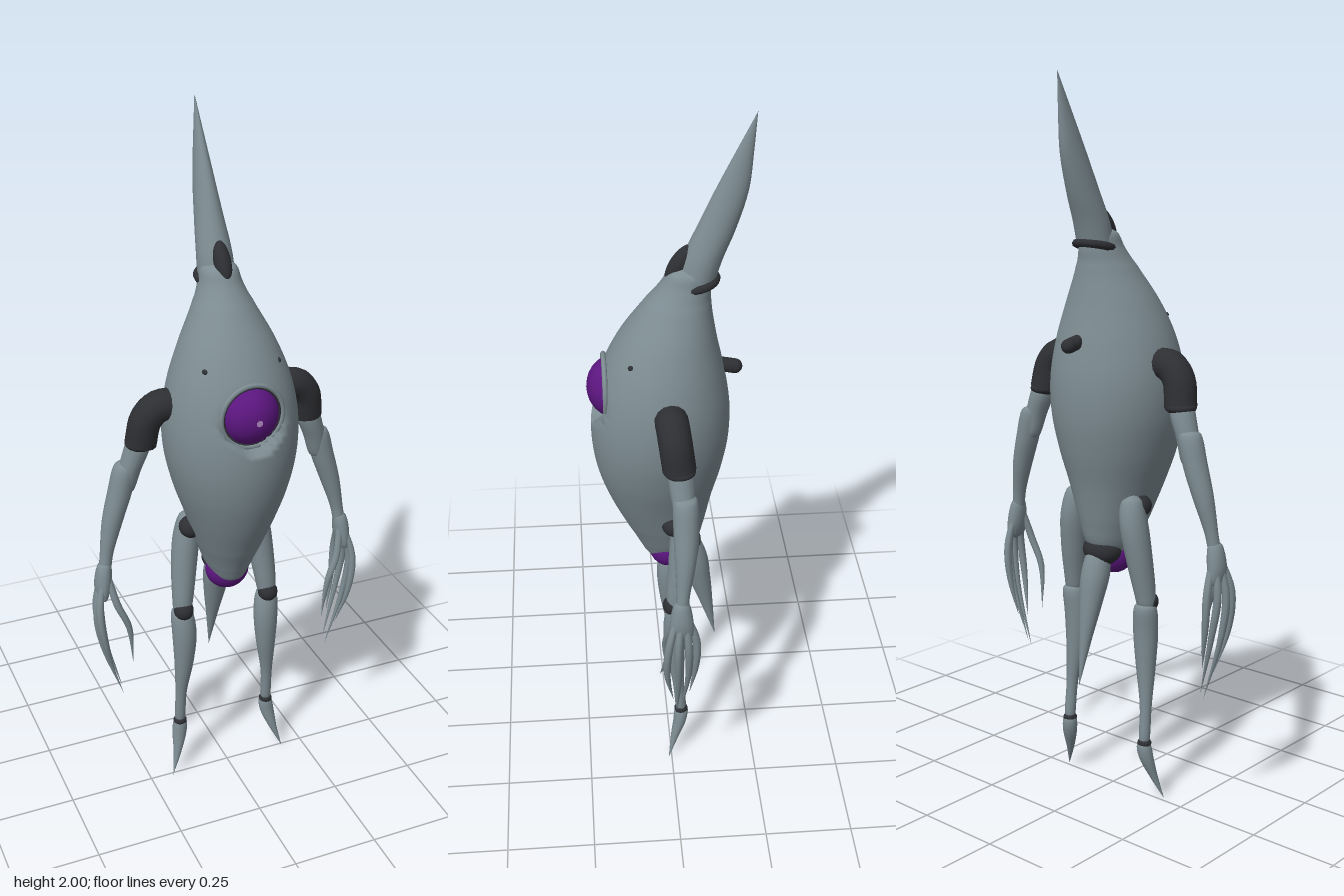
import * as THREE from 'three';

const material = (name, color, double) => {
  const m = new THREE.MeshStandardMaterial({ color });
  m.name = name;
  if (double) m.side = THREE.DoubleSide;
  return m;
};

export function createModel() {
  const root = new THREE.Group();
  root.name = 'creature';
  const shell = material('greyShell', 0x7d8c92);
  const joint = material('darkJoint', 0x2e2f33);
  const violet = material('violetEye', 0x5c1680);
  const pale = material('paleGlint', 0xb48cc4);

  const add = (name, geometry, mat, parent = root) => {
    const mesh = new THREE.Mesh(geometry, mat);
    mesh.name = name;
    parent.add(mesh);
    return mesh;
  };

  // Smooth loft through level rings, top to bottom: [x, y, z, rx, rz]
  function loft(rings, sides = 14, steps = 5, s = 1) {
    const path = new THREE.CatmullRomCurve3(rings.map(r => new THREE.Vector3(s * r[0], r[1], r[2])));
    const size = new THREE.CatmullRomCurve3(
      rings.map(r => new THREE.Vector3(r[3], r[4] ?? r[3], 0)), false, 'catmullrom', 0.5);
    const n = (rings.length - 1) * steps, pos = [], index = [];
    for (let j = 0; j <= n; j++) {
      const p = path.getPoint(j / n), q = size.getPoint(j / n);
      for (let i = 0; i < sides; i++) {
        const a = (i / sides) * Math.PI * 2;
        pos.push(p.x + Math.max(q.x, 0) * Math.cos(a), p.y, p.z + Math.max(q.y, 0) * Math.sin(a));
        if (j < n) {
          const k = j * sides + i, l = j * sides + (i + 1) % sides;
          index.push(k, l, k + sides, l, l + sides, k + sides);
        }
      }
    }
    const g = new THREE.BufferGeometry();
    g.setAttribute('position', new THREE.Float32BufferAttribute(pos, 3));
    g.setIndex(index);
    g.computeVertexNormals();
    return g;
  }

  function ball(name, mat, [x, y, z], [rx, ry, rz], parent = root) {
    const m = add(name, new THREE.SphereGeometry(1, 24, 16), mat, parent);
    m.position.set(x, y, z);
    m.scale.set(rx, ry, rz);
    return m;
  }

  // Body, from front and back edges: [y, half width, front z, back z]
  const bodyRings = [
    [1.61, 0, -0.05, -0.06], [1.59, 0.045, -0.005, -0.105], [1.55, 0.058, 0.02, -0.112], [1.5, 0.08, 0.06, -0.113],
    [1.4, 0.13, 0.13, -0.128], [1.3, 0.167, 0.178, -0.15], [1.2, 0.185, 0.202, -0.166],
    [1.1, 0.182, 0.208, -0.166], [1.0, 0.16, 0.195, -0.15], [0.9, 0.126, 0.163, -0.125],
    [0.8, 0.092, 0.118, -0.105], [0.73, 0.066, 0.083, -0.085], [0.69, 0.042, 0.062, -0.04],
    [0.675, 0, 0.03, 0.03],
  ].map(([y, w, f, b]) => [0, y, (f + b) / 2, w, (f - b) / 2]);
  const body = loft(bodyRings, 64, 8);
  // Flat socket for the eye
  const p = body.attributes.position;
  for (let i = 0; i < p.count; i++) {
    if (Math.hypot(p.getX(i), p.getY(i) - 1.25) < 0.09) p.setZ(i, Math.min(p.getZ(i), 0.166));
  }
  body.computeVertexNormals();
  add('body', body, shell);

  // Eye with its rims
  ball('eye', violet, [0, 1.25, 0.145], [0.081, 0.083, 0.072]);
  add('eyeRim', new THREE.TorusGeometry(0.087, 0.007, 8, 40), shell).position.set(0, 1.25, 0.169);
  add('eyeSeam', new THREE.TorusGeometry(0.08, 0.004, 6, 40), joint).position.set(0, 1.25, 0.168);
  add('eyeGlint', new THREE.CircleGeometry(0.009, 12), pale).position.set(0, 1.25, 0.218);

  // Horn swept up and back, with dark seams at its base
  add('horn', loft([
    [0, 2.0, -0.215, 0], [0, 1.9, -0.187, 0.013, 0.022], [0, 1.8, -0.158, 0.026, 0.042],
    [0, 1.7, -0.121, 0.038, 0.05], [0, 1.62, -0.088, 0.047, 0.052], [0, 1.56, -0.072, 0.05, 0.05],
  ], 20, 6), shell);
  const collar = add('hornCollar', new THREE.TorusGeometry(0.05, 0.011, 8, 28), joint);
  collar.rotation.x = Math.PI / 2 + 0.2;
  collar.position.set(0, 1.555, -0.075);
  const notch = ball('hornNotch', joint, [0, 1.605, -0.03], [0.023, 0.06, 0.025]);
  notch.rotation.x = -0.55;

  // Back vent
  const vent = add('backVent', new THREE.CapsuleGeometry(0.02, 0.05, 6, 14), joint);
  vent.rotation.x = Math.PI / 2 - 0.2;
  vent.position.set(0, 1.302, -0.155);

  // Belly orb and tail
  ball('bellyOrb', violet, [0, 0.7, 0.0], [0.064, 0.062, 0.055]);
  ball('tailSocket', joint, [0, 0.715, -0.045], [0.058, 0.045, 0.052]);
  add('tail', loft([
    [0, 0.73, -0.06, 0], [0, 0.71, -0.063, 0.03, 0.032], [0, 0.65, -0.075, 0.04, 0.042],
    [0, 0.58, -0.092, 0.034, 0.034], [0, 0.48, -0.115, 0.019, 0.02], [0, 0.34, -0.145, 0],
  ], 16, 5), shell);

  // Fingers: knuckle to tip
  const fingers = [
    [[0.37, 0.76, 0.0, 0.008], [0.393, 0.66, 0.025, 0.011], [0.383, 0.55, 0.03, 0.009], [0.35, 0.42, 0.01, 0]],
    [[0.372, 0.76, -0.01, 0.008], [0.395, 0.65, 0.0, 0.011], [0.382, 0.53, -0.002, 0.009], [0.325, 0.34, -0.002, 0]],
    [[0.372, 0.76, -0.02, 0.008], [0.388, 0.65, -0.028, 0.011], [0.372, 0.54, -0.03, 0.009], [0.325, 0.36, -0.015, 0]],
    [[0.365, 0.76, -0.02, 0.008], [0.37, 0.66, -0.05, 0.011], [0.365, 0.56, -0.05, 0.009], [0.345, 0.44, -0.035, 0]],
    [[0.36, 0.76, 0.0, 0.009], [0.342, 0.67, 0.022, 0.011], [0.312, 0.59, 0.03, 0.009], [0.3, 0.46, 0.02, 0]],
  ];

  for (const s of [1, -1]) {
    const arm = new THREE.Group(), leg = new THREE.Group();
    arm.name = s > 0 ? 'leftArm' : 'rightArm';
    leg.name = s > 0 ? 'leftLeg' : 'rightLeg';
    root.add(arm, leg);

    // Shoulder: a short bent dark sleeve
    const bend = new THREE.CatmullRomCurve3([[0.15, 1.245, 0.005], [0.2, 1.243, 0.002], [0.232, 1.21, -0.003], [0.246, 1.14, -0.012]]
      .map(v => new THREE.Vector3(s * v[0], v[1], v[2])));
    add('shoulder', new THREE.TubeGeometry(bend, 14, 0.044, 14), joint, arm);
    ball('shoulderEnd', joint, [s * 0.246, 1.14, -0.012], [0.043, 0.02, 0.043], arm);

    add('upperArm', loft([
      [0.25, 1.16, -0.012, 0.03], [0.257, 1.12, -0.016, 0.035], [0.277, 1.06, -0.02, 0.031],
      [0.29, 1.0, -0.025, 0.024], [0.293, 0.98, -0.025, 0],
    ], 14, 5, s), shell, arm);
    add('forearm', loft([
      [0.283, 1.09, -0.025, 0], [0.287, 1.075, -0.025, 0.03, 0.031], [0.305, 1.0, -0.025, 0.034],
      [0.332, 0.91, -0.022, 0.029], [0.354, 0.82, -0.015, 0.019], [0.364, 0.76, -0.01, 0.016], [0.366, 0.74, -0.01, 0],
    ], 14, 5, s), shell, arm);
    add('palm', loft([
      [0.362, 0.8, -0.01, 0], [0.364, 0.785, -0.01, 0.019, 0.021], [0.371, 0.73, -0.01, 0.023, 0.032],
      [0.375, 0.685, -0.01, 0.014, 0.03], [0.376, 0.67, -0.01, 0],
    ], 14, 4, s), shell, arm);
    fingers.forEach((f, i) => add('finger' + (i + 1), loft(f, 8, 5, s), shell, arm));

    // Leg: hip, thigh, knee, shin and spike foot
    ball('hip', joint, [s * 0.105, 0.85, -0.012], [0.034, 0.032, 0.036], leg);
    add('thigh', loft([
      [0.098, 0.89, -0.04, 0], [0.1, 0.87, -0.04, 0.03], [0.11, 0.8, -0.04, 0.038, 0.042],
      [0.122, 0.7, -0.03, 0.036, 0.038], [0.131, 0.61, -0.018, 0.03, 0.031], [0.134, 0.57, -0.015, 0.024], [0.134, 0.555, -0.015, 0],
    ], 16, 5, s), shell, leg);
    ball('knee', joint, [s * 0.133, 0.58, -0.006], [0.029, 0.03, 0.03], leg);
    add('shin', loft([
      [0.134, 0.585, -0.022, 0], [0.134, 0.57, -0.02, 0.03], [0.13, 0.5, -0.012, 0.036, 0.034],
      [0.132, 0.4, -0.013, 0.029, 0.028], [0.14, 0.28, -0.022, 0.017], [0.142, 0.18, -0.03, 0.015], [0.142, 0.165, -0.03, 0],
    ], 16, 5, s), shell, leg);
    ball('ankle', joint, [s * 0.142, 0.172, -0.03], [0.02, 0.014, 0.02], leg);
    add('foot', loft([
      [0.14, 0.18, -0.03, 0], [0.141, 0.17, -0.031, 0.019], [0.146, 0.13, -0.027, 0.022, 0.02],
      [0.16, 0.07, -0.01, 0.012], [0.183, 0, 0.01, 0],
    ], 12, 5, s), shell, leg);

    // Small pits on the brow
    ball('browPit', joint, [s * 0.103, 1.365, 0.098], [0.008, 0.008, 0.012]);
  }
  return root;
}
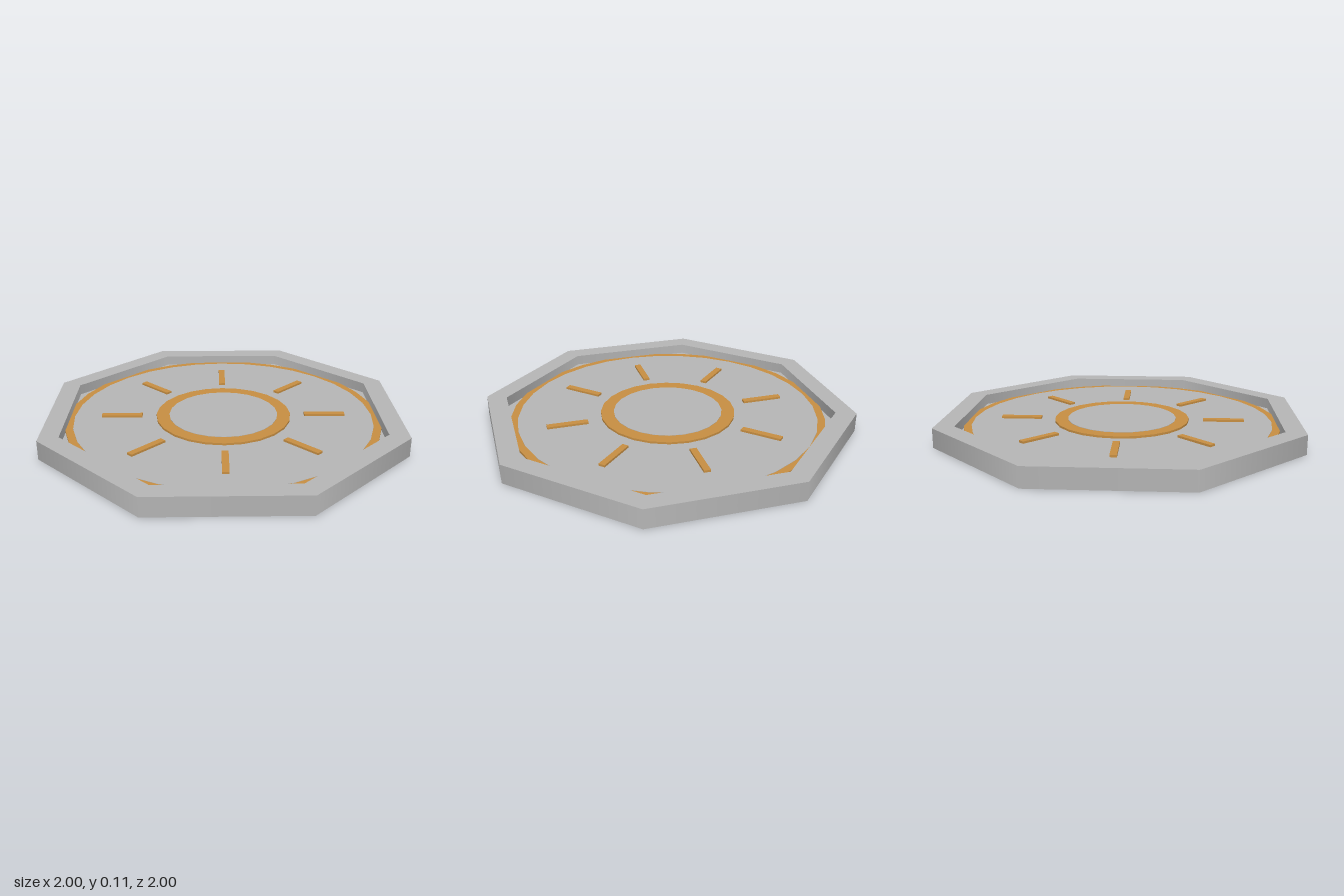
import * as THREE from 'three';
import { mergeGeometries } from 'three/addons/utils/BufferGeometryUtils.js';

export function createModel() {
  const group = new THREE.Group();
  const grey = new THREE.MeshStandardMaterial({ color: 0xb5b5b5 });
  grey.name = 'stone grey';
  const gold = new THREE.MeshStandardMaterial({ color: 0xc68e42 });
  gold.name = 'warm gold';

  const add = (name, geometry, material) => {
    const mesh = new THREE.Mesh(geometry, material);
    mesh.name = name;
    group.add(mesh);
    return mesh;
  };

  // Octagonal tray: each profile segment is its own lathe, so the rims stay crisp
  const k = 1 / Math.cos(Math.PI / 8); // flat-to-corner ratio
  const height = 0.11, floor = 0.05;
  const profile = [[0, 0], [k, 0], [k, height], [0.89 * k, height], [0.89 * k, floor], [0, floor]]
    .map(([x, y]) => new THREE.Vector2(x, y));
  const bands = [];
  for (let i = 0; i < profile.length - 1; i++) {
    bands.push(new THREE.LatheGeometry([profile[i], profile[i + 1]], 8, Math.PI / 8));
  }
  add('octagonalTray', mergeGeometries(bands), grey);

  // Stacked discs, each resting on the one below
  const disc = (name, radius, bottom, top, sides, material) => {
    const geometry = new THREE.CylinderGeometry(radius, radius, top - bottom, sides);
    geometry.translate(0, (top + bottom) / 2, 0);
    add(name, geometry, material);
  };
  disc('outerRing', 0.91, 0.045, 0.062, 32, gold);
  disc('dialFace', 0.866, 0.055, 0.064, 32, grey);
  disc('innerRing', 0.39, 0.06, 0.076, 24, gold);
  disc('centreFace', 0.315, 0.07, 0.078, 24, grey);

  // Eight radial marks
  const mark = new THREE.BoxGeometry(0.038, 0.016, 0.235);
  mark.translate(0, 0.068, 0.59);
  for (let i = 0; i < 8; i++) {
    add('radialMark' + (i + 1), mark, gold).rotation.y = i * Math.PI / 4;
  }
  return group;
}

--

● **WORK INSTRUCTION**: Please copy every line of the data that carries the string "root".

● **EXERCISE RESULT**:
  const root = new THREE.Group();
  root.name = 'creature';
  const add = (name, geometry, mat, parent = root) => {
  function ball(name, mat, [x, y, z], [rx, ry, rz], parent = root) {
    root.add(arm, leg);
  return root;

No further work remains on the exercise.